“I try to seduce people in. If I make the artworks small you have to stand close to them. It becomes very intimate.”

‘Deconstruction By Dairy’

Corey Rowland’s “Deconstruction by Dairy” is a digital print showing an outline of a cow made from various-sized milk bottles, as arms reach out to grab the bottles.

“I think most people who consume animals would acknowledge that each piece of meat, leather or fur they see is a physical piece of an animal’s body. … I decided to expand this line of thinking in a more abstract way with dairy,” Rowland, of Berkeley, Calif., says.

“Just as each piece of meat is a literal fragment of an animal’s body, every dairy product, in this case a carton of milk, is a fragment of that mother. … The animal agriculture industry has literally and metaphorically broken down innocent, sentient beings into commodities.”

‘We Are Family’

Helen Barker’s black-and-white drawing “We Are Family,” which is part of a meat-package series, re-creates the image of a tray of grocery-store chicken, but fills it with warnings such as “Natural choice? They had no choice.”

“The series attempts to bust the myths and clever marketing lies which surround that industry, while lifting the veil on just who those animals are,” says Barker, of Essex, England.

Barker became a vegan 22 years ago when working at a veterinarian’s office.

“The compassionate and tender treatment of our pets seemed out of kilter with that of the farmed animals, who experience life in exactly the same way, and yearn to live every bit as much, yet are viewed only as commodity.”

‘The Seas Are Rising’

Linnea Ryshke of St. Louis, Mo., created an acrylic and oil on canvas depicting animals, an African American and a Native American caught in the maelstrom of a turbulent ocean. Ryshke says the imagery symbolizes “the collective power of resistance across species.”

She created it during the Standing Rock and Black Lives Matter movements. She used water to symbolize constant need for motion and because bodies are made up mostly of water.
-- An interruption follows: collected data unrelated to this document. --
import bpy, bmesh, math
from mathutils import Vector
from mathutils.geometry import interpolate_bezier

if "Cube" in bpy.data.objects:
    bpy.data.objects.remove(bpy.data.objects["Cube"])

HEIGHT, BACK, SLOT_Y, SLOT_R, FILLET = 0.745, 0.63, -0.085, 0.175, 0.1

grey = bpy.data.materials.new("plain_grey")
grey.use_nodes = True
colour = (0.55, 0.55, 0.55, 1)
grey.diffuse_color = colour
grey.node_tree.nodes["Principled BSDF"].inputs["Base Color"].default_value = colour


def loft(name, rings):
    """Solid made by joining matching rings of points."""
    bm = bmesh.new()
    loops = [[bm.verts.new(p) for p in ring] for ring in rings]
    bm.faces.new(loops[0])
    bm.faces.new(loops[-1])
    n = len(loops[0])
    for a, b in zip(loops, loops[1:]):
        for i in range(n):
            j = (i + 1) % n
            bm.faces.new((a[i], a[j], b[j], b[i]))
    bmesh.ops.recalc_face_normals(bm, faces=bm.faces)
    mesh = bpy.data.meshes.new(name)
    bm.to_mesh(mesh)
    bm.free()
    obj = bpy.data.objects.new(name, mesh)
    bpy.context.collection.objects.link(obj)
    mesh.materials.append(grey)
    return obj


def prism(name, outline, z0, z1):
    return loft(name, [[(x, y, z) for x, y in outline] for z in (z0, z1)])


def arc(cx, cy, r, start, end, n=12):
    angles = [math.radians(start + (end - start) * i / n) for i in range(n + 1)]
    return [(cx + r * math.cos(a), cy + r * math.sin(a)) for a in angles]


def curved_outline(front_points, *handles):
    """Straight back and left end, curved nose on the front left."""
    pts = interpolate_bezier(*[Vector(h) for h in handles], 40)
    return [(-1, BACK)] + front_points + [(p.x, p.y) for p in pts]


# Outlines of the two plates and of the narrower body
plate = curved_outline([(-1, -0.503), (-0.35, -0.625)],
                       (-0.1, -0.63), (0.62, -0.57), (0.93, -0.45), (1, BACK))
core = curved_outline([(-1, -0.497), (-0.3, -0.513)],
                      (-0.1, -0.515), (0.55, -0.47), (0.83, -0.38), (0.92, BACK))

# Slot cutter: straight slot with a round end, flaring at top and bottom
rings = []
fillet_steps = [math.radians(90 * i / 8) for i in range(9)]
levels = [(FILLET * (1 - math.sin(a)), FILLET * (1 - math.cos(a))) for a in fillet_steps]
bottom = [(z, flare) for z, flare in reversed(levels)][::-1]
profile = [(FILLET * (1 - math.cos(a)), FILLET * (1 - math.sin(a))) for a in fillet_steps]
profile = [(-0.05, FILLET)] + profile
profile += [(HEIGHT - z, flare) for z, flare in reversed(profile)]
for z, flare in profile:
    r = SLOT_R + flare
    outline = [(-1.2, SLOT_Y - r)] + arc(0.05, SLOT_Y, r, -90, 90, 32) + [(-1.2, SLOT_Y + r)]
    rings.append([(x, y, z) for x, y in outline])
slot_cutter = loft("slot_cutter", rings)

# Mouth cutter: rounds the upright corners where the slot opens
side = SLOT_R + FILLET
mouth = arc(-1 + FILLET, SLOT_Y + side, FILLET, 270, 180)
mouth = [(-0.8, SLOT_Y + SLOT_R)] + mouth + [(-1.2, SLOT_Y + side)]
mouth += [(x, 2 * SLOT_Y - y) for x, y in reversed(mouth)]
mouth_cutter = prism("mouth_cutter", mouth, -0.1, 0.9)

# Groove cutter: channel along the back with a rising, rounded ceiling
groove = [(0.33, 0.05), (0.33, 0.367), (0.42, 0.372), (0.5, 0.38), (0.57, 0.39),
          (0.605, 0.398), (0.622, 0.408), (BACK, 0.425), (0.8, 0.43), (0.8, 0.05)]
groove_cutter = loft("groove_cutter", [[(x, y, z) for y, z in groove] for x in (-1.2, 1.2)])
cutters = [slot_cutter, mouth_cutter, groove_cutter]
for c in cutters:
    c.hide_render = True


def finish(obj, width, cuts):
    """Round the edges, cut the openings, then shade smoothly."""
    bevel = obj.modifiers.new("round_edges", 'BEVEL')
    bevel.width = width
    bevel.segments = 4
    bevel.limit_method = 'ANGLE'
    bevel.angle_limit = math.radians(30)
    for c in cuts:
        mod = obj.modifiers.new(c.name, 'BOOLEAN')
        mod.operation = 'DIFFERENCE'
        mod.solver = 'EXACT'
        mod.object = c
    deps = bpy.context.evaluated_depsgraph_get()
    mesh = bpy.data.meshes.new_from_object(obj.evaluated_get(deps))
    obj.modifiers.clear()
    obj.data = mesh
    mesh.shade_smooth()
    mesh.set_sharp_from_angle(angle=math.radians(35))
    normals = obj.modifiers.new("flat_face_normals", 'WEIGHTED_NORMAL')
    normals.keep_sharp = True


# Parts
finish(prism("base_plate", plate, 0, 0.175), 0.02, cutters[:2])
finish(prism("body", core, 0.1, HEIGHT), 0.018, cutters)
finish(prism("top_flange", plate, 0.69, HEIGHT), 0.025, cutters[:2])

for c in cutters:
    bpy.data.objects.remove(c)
“As is obvious with stories of animal and human resistance, those who are oppressed are actively and loudly speaking, displaying their desire for freedom and personhood. We are just not listening. I hope to echo and augment their voices.”

‘Greyhound’
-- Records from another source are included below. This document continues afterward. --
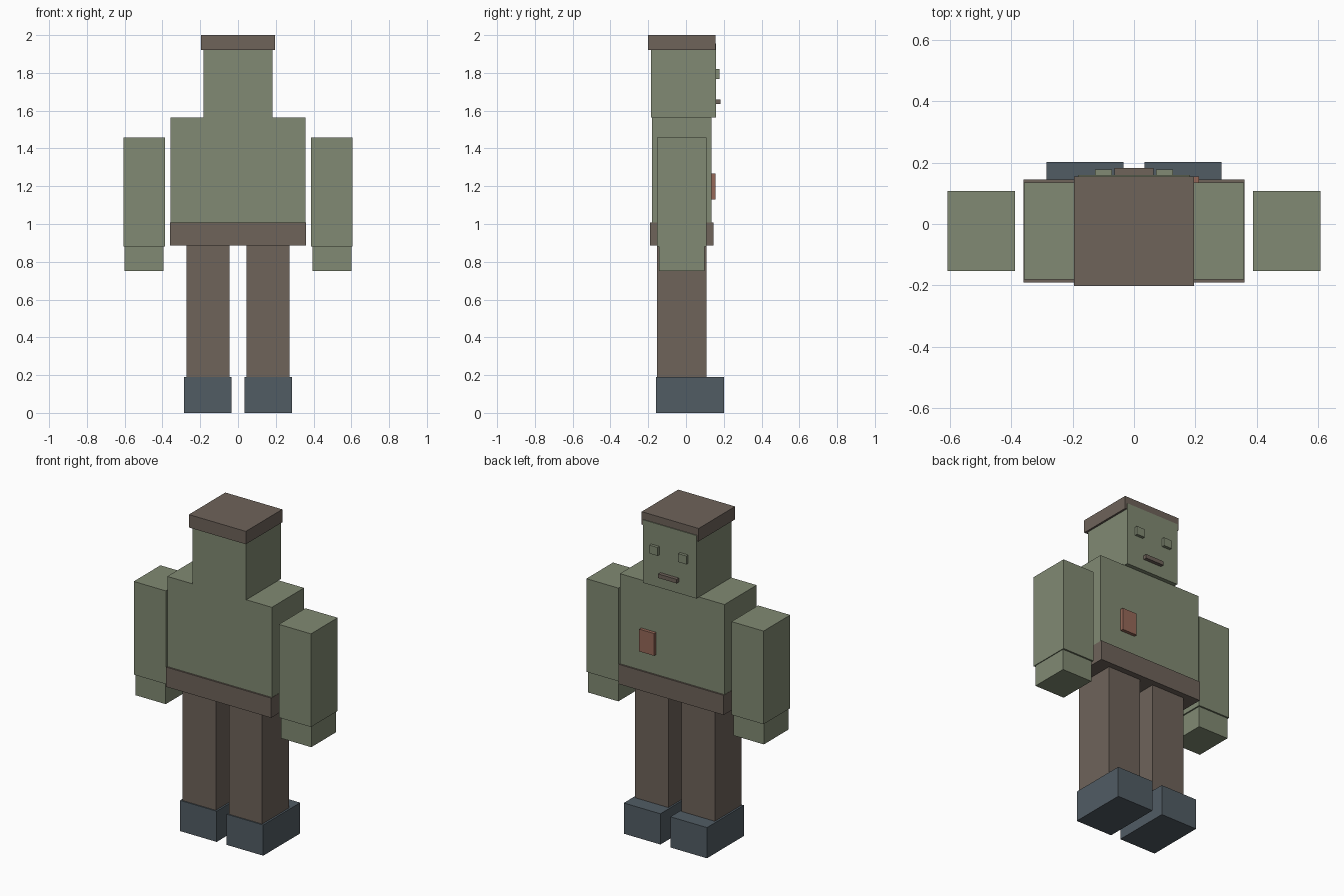
import bpy

if "Cube" in bpy.data.objects:
    bpy.data.objects.remove(bpy.data.objects["Cube"])


def material(name, r, g, b):
    """Flat colour from 0-255 sRGB values, stored linear."""
    lin = [((c / 255 + 0.055) / 1.055) ** 2.4 for c in (r, g, b)]
    m = bpy.data.materials.new(name)
    m.diffuse_color = (*lin, 1.0)
    m.use_nodes = True
    m.node_tree.nodes["Principled BSDF"].inputs["Base Color"].default_value = m.diffuse_color
    return m


GREEN = material("sage green", 129, 138, 115)
BROWN = material("dark brown", 110, 99, 90)
SLATE = material("slate blue", 81, 92, 100)
RED = material("dull red", 150, 104, 88)


def box(name, x, y, z, mat):
    """Box spanning the given (min, max) ranges."""
    spans = (x, y, z)
    bpy.ops.mesh.primitive_cube_add(size=1)
    ob = bpy.context.object
    ob.name = name
    for v in ob.data.vertices:
        v.co = [(a + b) / 2 + c * (b - a) for (a, b), c in zip(spans, v.co)]
    ob.data.materials.append(mat)
    return ob


def pair(name, x, y, z, mat):
    """The same box on both sides of the body."""
    box("right_" + name, x, y, z, mat)
    box("left_" + name, (-x[1], -x[0]), y, z, mat)


# Head, cap and face (the face looks toward +y)
box("head", (-0.183, 0.183), (-0.185, 0.16), (1.565, 1.955), GREEN)
box("cap", (-0.195, 0.195), (-0.202, 0.155), (1.92, 2.0), BROWN)
pair("eye", (0.071, 0.127), (0.15, 0.178), (1.768, 1.82), GREEN)
box("mouth", (-0.063, 0.063), (0.15, 0.182), (1.635, 1.66), BROWN)

# Torso, belt and chest patch
box("torso", (-0.358, 0.358), (-0.18, 0.135), (0.99, 1.565), GREEN)
box("belt", (-0.36, 0.36), (-0.19, 0.145), (0.885, 1.007), BROWN)
box("chest_patch", (0.11, 0.212), (0.125, 0.155), (1.13, 1.268), RED)

# Limbs
pair("arm", (0.387, 0.607), (-0.153, 0.108), (0.88, 1.457), GREEN)
pair("hand", (0.395, 0.602), (-0.143, 0.098), (0.75, 0.89), GREEN)
pair("leg", (0.045, 0.273), (-0.153, 0.108), (0.18, 0.89), BROWN)
pair("shoe", (0.034, 0.285), (-0.16, 0.202), (0.0, 0.19), SLATE)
Jane Lewis’ oil-on-canvas, “Greyhound,” shows a dog muzzled and running, hanging from a rope.

Lewis, of Yorkshire, England, says racing dogs “are regarded as disposable running machines in an industry that consistently puts profits before animal welfare.”

She also cited a Bulgarian ritual of suspending dogs on ropes to prevent rabies.
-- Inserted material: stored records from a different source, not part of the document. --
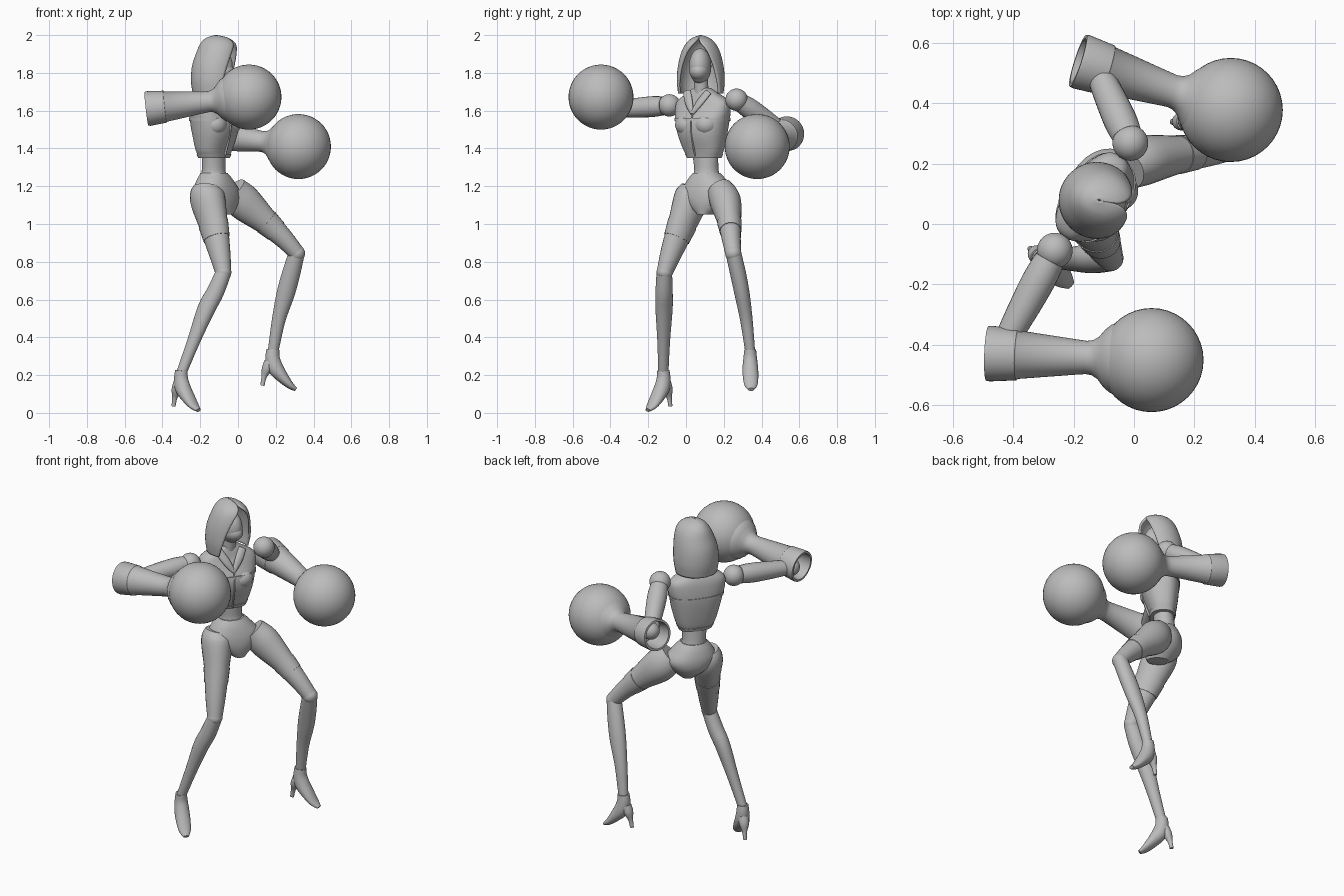
import bpy, math
from mathutils import Vector as V

if "Cube" in bpy.data.objects:
    bpy.data.objects.remove(bpy.data.objects["Cube"])

grey = bpy.data.materials.new("plain_grey")
grey.use_nodes = True
grey.diffuse_color = (0.5, 0.5, 0.5, 1)
grey.node_tree.nodes["Principled BSDF"].inputs["Base Color"].default_value = (0.5, 0.5, 0.5, 1)

UP = V((0, 0, 1))
SIDE = V((0.58, 0.815, 0))      # body's left
FWD = V((0.815, -0.58, 0))      # body's front


def make(name, verts, faces, angle=40):
    me = bpy.data.meshes.new(name)
    me.from_pydata(verts, [], faces)
    me.materials.append(grey)
    ob = bpy.data.objects.new(name, me)
    bpy.context.collection.objects.link(ob)
    bpy.ops.object.select_all(action='DESELECT')
    ob.select_set(True)
    bpy.context.view_layer.objects.active = ob
    bpy.ops.object.shade_smooth_by_angle(angle=math.radians(angle))
    return ob


def skin(name, rings, caps=True, closed=True, angle=40):
    """Bridge equal rings of points into one surface."""
    n = len(rings[0])
    verts = [p for r in rings for p in r]
    faces = [(i * n + j, i * n + (j + 1) % n, (i + 1) * n + (j + 1) % n, (i + 1) * n + j)
             for i in range(len(rings) - 1) for j in range(n if closed else n - 1)]
    if caps:
        faces += [tuple(reversed(range(n))), tuple(range(len(verts) - n, len(verts)))]
    return make(name, verts, faces, angle)


def spline(keys, steps=4):
    """Smooth interpolation through number tuples."""
    out = []
    for i in range(len(keys) - 1):
        a, b = keys[max(i - 1, 0)], keys[i]
        c, d = keys[i + 1], keys[min(i + 2, len(keys) - 1)]
        for s in range(steps):
            t = s / steps
            out.append(tuple(q + t / 2 * (r - p + t * (2 * p - 5 * q + 4 * r - w + t * (3 * (q - r) + w - p)))
                             for p, q, r, w in zip(a, b, c, d)))
    return out + [tuple(keys[-1])]


def tube(name, keys, side=SIDE, n=24, steps=4):
    """Keys are x, y, z, half width along side, half depth."""
    ks = spline(keys, steps)
    pts = [V(k[:3]) for k in ks]
    rings = []
    for i, k in enumerate(ks):
        tan = (pts[min(i + 1, len(ks) - 1)] - pts[max(i - 1, 0)]).normalized()
        u = (side - tan * side.dot(tan)).normalized()
        w = tan.cross(u)
        rings.append([pts[i] + u * k[3] * math.cos(a) + w * k[4] * math.sin(a)
                      for a in (math.tau * j / n for j in range(n))])
    return skin(name, rings)


def stack(name, keys, power=2.0, n=40, steps=4):
    """Level body sections: x, y, z, half width, front depth, back depth."""
    def sp(c):
        return math.copysign(abs(c) ** (2 / power), c)
    rings = []
    for x, y, z, a, f, b in spline(keys, steps):
        rings.append([V((x, y, z)) + SIDE * a * sp(math.cos(t)) + FWD * (f if math.sin(t) > 0 else b) * sp(math.sin(t))
                      for t in (-math.tau * j / n for j in range(n))])
    return skin(name, rings)


def ball(name, loc, size, yaw=0.0):
    bpy.ops.mesh.primitive_uv_sphere_add(segments=40, ring_count=24, radius=1, location=loc, rotation=(0, 0, yaw))
    ob = bpy.context.object
    ob.name = name
    ob.scale = size if isinstance(size, tuple) else (size,) * 3
    ob.data.materials.append(grey)
    bpy.ops.object.shade_smooth()
    return ob


def lathe(name, start, end, profile, n=40):
    axis = (V(end) - V(start)).normalized()
    u = axis.cross(UP).normalized()
    w = axis.cross(u)
    return skin(name, [[V(start) + axis * d + (u * math.cos(a) + w * math.sin(a)) * r
                        for a in (math.tau * j / n for j in range(n))] for d, r in profile])


# Torso
stack("waist", [(-.13, .1, 1.42, .08, .06, .05), (-.13, .105, 1.34, .07, .06, .055),
                (-.13, .11, 1.27, .068, .065, .06), (-.12, .11, 1.23, .09, .08, .075)])
stack("pelvis", [(-.128, .11, 1.27, .072, .07, .065), (-.12, .11, 1.23, .11, .085, .09),
                 (-.105, .11, 1.17, .145, .09, .115), (-.095, .11, 1.11, .11, .085, .11),
                 (-.08, .11, 1.05, .04, .06, .06)], 2.2)
stack("chest", [(-.13, .098, 1.355, .092, .07, .06), (-.13, .095, 1.39, .112, .08, .072),
                (-.128, .09, 1.47, .135, .105, .088), (-.132, .09, 1.54, .15, .112, .09),
                (-.135, .09, 1.6, .162, .088, .085), (-.137, .09, 1.65, .155, .068, .075),
                (-.135, .088, 1.69, .095, .055, .06), (-.13, .085, 1.72, .045, .042, .042)], 2.5)
stack("rib_band", [(-.13, .098, 1.35, .095, .074, .064), (-.13, .097, 1.37, .105, .08, .07)], 2.5)
stack("upper_chest_band", [(-.132, .09, 1.545, .155, .115, .094), (-.132, .09, 1.56, .157, .112, .094)], 2.5)
for tag, s in (("left", 1), ("right", -1)):
    c = V((-.132, .09, 1.525)) + SIDE * s * .062 + FWD * .058
    ball(tag + "_bust", c, (.062, .064, .058), math.atan2(FWD.y, FWD.x))
    # Collar lapels
    p, q = V((-.13, .088, 1.7)) + SIDE * s * .07 + FWD * .045, V((-.132, .09, 1.585)) + FWD * .098
    tube(tag + "_lapel", [(*p, .022, .012), (*((p + q) / 2 + FWD * .006), .022, .012), (*q, .01, .01)])
tube("front_seam", [(*(V((-.13, .09, z)) + FWD * f), .004, .006)
                    for z, f in ((1.58, .095), (1.53, .112), (1.46, .103), (1.36, .073))])
tube("neck", [(-.13, .085, 1.66, .045, .045), (-.115, .08, 1.73, .038, .038), (-.11, .078, 1.82, .04, .04)])

# Head and hood, turned a little from the chest
yaw = math.radians(-12)
look = V((math.cos(yaw), math.sin(yaw), 0))
lat = V((-look.y, look.x, 0))
ball("face", (-.105, .075, 1.835), (.078, .058, .095), yaw)
ball("mask", (-.095, .073, 1.81), (.074, .054, .055), yaw)
rings = []
for z, x, a, d, gap in spline([(1.69, -.122, .12, .118, 68), (1.76, -.122, .127, .127, 58),
                               (1.84, -.118, .12, .125, 48), (1.91, -.108, .102, .112, 36),
                               (1.955, -.105, .078, .095, 20), (1.985, -.11, .045, .06, 3),
                               (2.0, -.115, .004, .006, 0)], 5):
    g = math.radians(max(gap, 0))
    angles = [g + (math.tau - 2 * g) * j / 40 for j in range(41)]
    rings.append([V((x, .078, z)) + look * d * math.cos(t) + lat * a * math.sin(t) for t in angles])
hood = skin("hood", rings, caps=False, closed=False)
shell = hood.modifiers.new("thickness", 'SOLIDIFY')
shell.thickness = .012
shell.offset = -1

# Arms: shoulder, elbow, round fist
cuff = [(.12, .005), (.12, .066), (0, .078), (0, .09), (.012, .092), (.1, .085), (.105, .08), (.3, .058),
        (.33, .055), (.35, .058), (.37, .07), (.39, .095), (.41, .112), (.43, .12), (.44, .01)]
for tag, sh, el, start, fist in (
        ("right", (-.262, -.088, 1.628), (-.43, -.4, 1.605), (-.485, -.428, 1.61), (.058, -.45, 1.672)),
        ("left", (-.012, .268, 1.658), (-.125, .52, 1.485), (-.185, .54, 1.48), (.32, .377, 1.41))):
    ball(tag + "_shoulder", sh, .059)
    S, E = V(sh), V(el)
    side = (E - S).cross(UP).normalized()
    tube(tag + "_upper_arm", [(*S.lerp(E, t), r, r) for t, r in ((.1, .05), (.3, .055), (.65, .05), (1, .04))], side)
    ball(tag + "_elbow", el, .05)
    lathe(tag + "_forearm", start, fist, cuff)
    ball(tag + "_fist", fist, .172)

# Legs: thigh, knee, shin, then a heeled boot
legs = {
    "right": ([(-.165, .045, 1.2, .07, .07), (-.163, .03, 1.14, .088, .098), (-.13, -.02, 1.0, .07, .083),
               (-.098, -.077, .85, .056, .06), (-.078, -.113, .745, .042, .043)],
              [(-.078, -.115, .74, .041, .042), (-.12, -.116, .64, .044, .048), (-.168, -.116, .55, .042, .05),
               (-.235, -.118, .38, .032, .036), (-.3, -.12, .21, .026, .028)],
              V((-.3, -.12, .22)), V((.74, -.67, 0)).normalized()),
    "left": ([(-.03, .18, 1.18, .07, .08), (.03, .21, 1.115, .082, .095), (.15, .23, 1.01, .062, .068),
              (.245, .24, .92, .05, .052), (.312, .25, .845, .042, .042)],
             [(.312, .25, .85, .041, .042), (.282, .275, .74, .042, .048), (.252, .297, .63, .04, .048),
              (.215, .32, .49, .033, .036), (.185, .34, .32, .026, .028)],
             V((.185, .34, .33)), V((1, .04, 0)))}
for tag, (thigh, shin, ankle, toe) in legs.items():
    across = UP.cross(toe)
    tube(tag + "_thigh", thigh, across)
    tube(tag + "_shin", shin, across)
    ball(tag + "_knee", thigh[-1][:3], .043)
    # Raised garter around the thigh
    a, b = thigh[2], spline(thigh)[10]
    tube(tag + "_garter", [tuple(v + (.003 if i > 2 else 0) for i, v in enumerate(k)) for k in (a, spline(thigh)[9], b)], across)

    def foot(name, keys):
        tube(name, [(*(ankle + toe * f + UP * h), w, t) for f, h, w, t in keys], across)

    foot(tag + "_boot", [(0, .005, .031, .034), (-.002, -.04, .036, .038), (.012, -.09, .041, .042),
                         (.05, -.14, .041, .032), (.09, -.183, .034, .02), (.122, -.206, .016, .01)])
    foot(tag + "_heel", [(-.018, -.06, .03, .028), (-.034, -.1, .028, .026),
                         (-.047, -.14, .014, .014), (-.056, -.185, .01, .011)])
“This image represents two kinds of human abuse of dogs in ritual and entertainment. Lewis “became a vegan overnight” by seeing the documentary “Earthlings.”

“At first I only changed my eating habits, but veganism is a process where I came to realize that almost every aspect of human activity revolves around the exploitation of other animals.”

Other artists in the show are Sigal Ben-David, Siona Benjamin, Filipe Cortez, Alan Falk, Dorit Jordan Dotan, Katarzyna Kozera, Boris Lyubner, Philip McCulloch-Downs, Archie Rand, Jacob Silverstein, Yona Verwer, Nancy Wyllie and Seidman.

THROUGH COMPASSIONATE EYES: ARTISTS CALL FOR ANIMAL RIGHTS is at Charter Oak Cultural Center, 21 Charter Oak Ave. in Hartford, until Nov. 2. charteroakcenter.org.

Copyright © 2018, CT Now
18°